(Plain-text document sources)
——

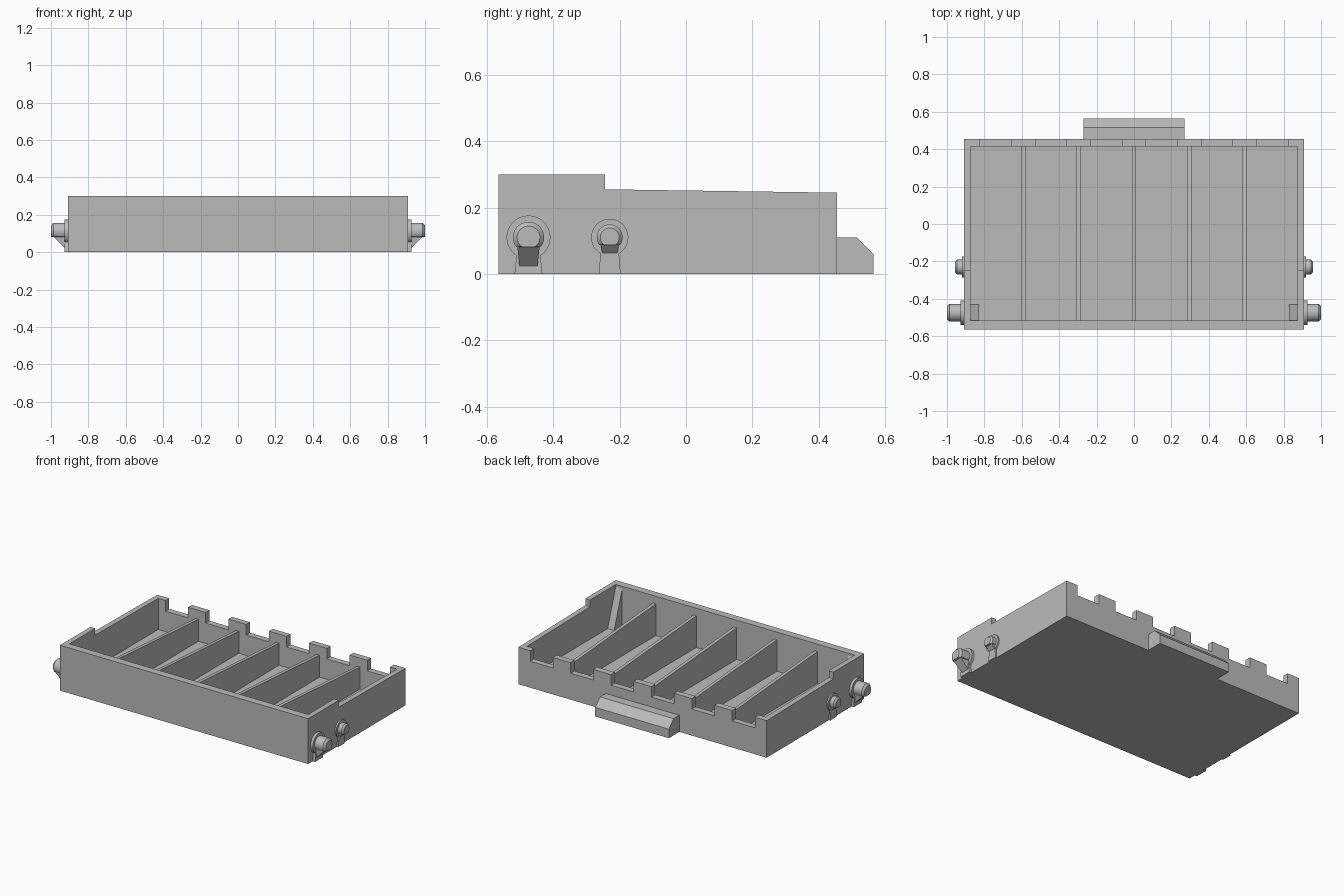
import bpy, bmesh, math

cube = bpy.data.objects.get("Cube")
if cube:
    bpy.data.objects.remove(cube, do_unlink=True)

grey = bpy.data.materials.new("plain grey")
grey.use_nodes = True
colour = (0.5, 0.5, 0.5, 1)
grey.diffuse_color = colour
grey.node_tree.nodes["Principled BSDF"].inputs["Base Color"].default_value = colour


def loft(name, rings):
    """Solid through a list of equal-length rings, capped at both ends."""
    bm = bmesh.new()
    loops = [[bm.verts.new(p) for p in ring] for ring in rings]
    n = len(loops[0])
    for a, b in zip(loops, loops[1:]):
        for i in range(n):
            j = (i + 1) % n
            bm.faces.new((a[i], a[j], b[j], b[i]))
    bm.faces.new(loops[0])
    bm.faces.new(loops[-1])
    bmesh.ops.recalc_face_normals(bm, faces=bm.faces)
    mesh = bpy.data.meshes.new(name)
    bm.to_mesh(mesh)
    bm.free()
    mesh.materials.append(grey)
    obj = bpy.data.objects.new(name, mesh)
    bpy.context.collection.objects.link(obj)
    return obj


def prism(name, profile, x0, x1):
    """Extrude a (y, z) profile along x."""
    return loft(name, [[(x, y, z) for y, z in profile] for x in (x0, x1)])


def box(name, x0, x1, y0, y1, z0, z1):
    return prism(name, [(y0, z0), (y1, z0), (y1, z1), (y0, z1)], x0, x1)


def apply_boolean(obj, cutters, operation):
    for cutter in cutters:
        mod = obj.modifiers.new("bool", 'BOOLEAN')
        mod.operation = operation
        mod.solver = 'EXACT'
        mod.object = cutter
        cutter.hide_render = True
    graph = bpy.context.evaluated_depsgraph_get()
    mesh = bpy.data.meshes.new_from_object(obj.evaluated_get(graph))
    obj.modifiers.clear()
    obj.data = mesh
    for cutter in cutters:
        bpy.data.objects.remove(cutter, do_unlink=True)


def smooth(obj):
    bpy.ops.object.select_all(action='DESELECT')
    obj.select_set(True)
    bpy.context.view_layer.objects.active = obj
    bpy.ops.object.shade_smooth_by_angle(angle=math.radians(30))


PITCH = 0.296
FLOOR = 0.04

# Tray shell: stepped side profile, hollowed, with six notches in the back wall
tray = prism("tray", [(-0.565, 0), (0.455, 0), (0.455, 0.245), (-0.245, 0.255),
                      (-0.245, 0.3), (-0.565, 0.3)], -0.91, 0.91)
cutters = [box("cavity", -0.875, 0.875, -0.515, 0.415, FLOOR, 0.5)]
for i in range(6):
    c = (i - 2.5) * PITCH
    cutters.append(box("notch", c - 0.083, c + 0.083, 0.38, 0.5, 0.175, 0.5))
apply_boolean(tray, cutters, 'DIFFERENCE')

# Sloping dividers between compartments
for i in range(5):
    c = (i - 2) * PITCH
    prism("divider", [(-0.52, FLOOR - 0.01), (0.42, FLOOR - 0.01),
                      (0.42, 0.185), (-0.52, 0.25)], c - 0.011, c + 0.011)

# Rear ledge with a chamfered lip
prism("rear_ledge", [(0.45, 0), (0.565, 0), (0.565, 0.06), (0.515, 0.11),
                     (0.45, 0.11)], -0.27, 0.27)


def peg_ring(x, y, z, radius, flat):
    """Circle in the yz plane whose bottom is cut level."""
    pts = []
    for k in range(48):
        a = 2 * math.pi * (k + 0.5) / 48
        pts.append((x, y + radius * math.cos(a), z + max(radius * math.sin(a), -flat)))
    return pts


def side_peg(s, label, y, r, boss_r, foot, boss_x, tip, drop):
    z = 0.11
    # Backing boss with a flared foot
    boss = loft(label + "_boss", [peg_ring(s * x, y, z, boss_r, 1) for x in (0.9, boss_x)])
    leg = prism("leg", [(y - foot, 0), (y + foot, 0), (y + foot * 0.8, 0.08),
                        (y - foot * 0.8, 0.08)], s * 0.9, s * boss_x)
    apply_boolean(boss, [leg], 'UNION')
    smooth(boss)
    # Flat-bottomed peg with a chamfered tip
    flat = r * 0.6
    bevel = r * 0.27
    peg = loft(label + "_peg", [peg_ring(s * 0.9, y, z, r, flat),
                                peg_ring(s * (tip - bevel), y, z, r, flat),
                                peg_ring(s * tip, y, z, r - bevel, flat)])
    smooth(peg)
    # Tapered support underneath
    top = z - flat + 0.002
    w = r * 0.72
    reach = min(tip - bevel, boss_x + drop)
    loft(label + "_support", [
        [(s * 0.9, y - w, top), (s * 0.9, y + w, top),
         (s * reach, y + w, top), (s * reach, y - w, top)],
        [(s * 0.9, y - w * 0.8, top - drop), (s * 0.9, y + w * 0.8, top - drop),
         (s * (boss_x + 0.001), y + w * 0.8, top - drop),
         (s * (boss_x + 0.001), y - w * 0.8, top - drop)]])


for s in (-1, 1):
    side_peg(s, "front_side", -0.475, 0.047, 0.066, 0.042, 0.927, 1.0, 0.06)
    side_peg(s, "rear_side", -0.23, 0.039, 0.056, 0.033, 0.92, 0.957, 0.025)
    # Wedge brace in the inner front corner
    prism("corner_brace", [(-0.52, FLOOR - 0.005), (-0.43, FLOOR - 0.005),
                           (-0.43, FLOOR), (-0.515, 0.285), (-0.52, 0.285)],
          s * 0.828, s * 0.88)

——

» Directions for this task
Return the lines above, starting at the one that contains "(s * reach, y +" and running through the last, exactly as they appear, with no extra lines.

» Answer for the task
         (s * reach, y + w, top), (s * reach, y - w, top)],
        [(s * 0.9, y - w * 0.8, top - drop), (s * 0.9, y + w * 0.8, top - drop),
         (s * (boss_x + 0.001), y + w * 0.8, top - drop),
         (s * (boss_x + 0.001), y - w * 0.8, top - drop)]])


for s in (-1, 1):
    side_peg(s, "front_side", -0.475, 0.047, 0.066, 0.042, 0.927, 1.0, 0.06)
    side_peg(s, "rear_side", -0.23, 0.039, 0.056, 0.033, 0.92, 0.957, 0.025)
    # Wedge brace in the inner front corner
    prism("corner_brace", [(-0.52, FLOOR - 0.005), (-0.43, FLOOR - 0.005),
                           (-0.43, FLOOR), (-0.515, 0.285), (-0.52, 0.285)],
          s * 0.828, s * 0.88)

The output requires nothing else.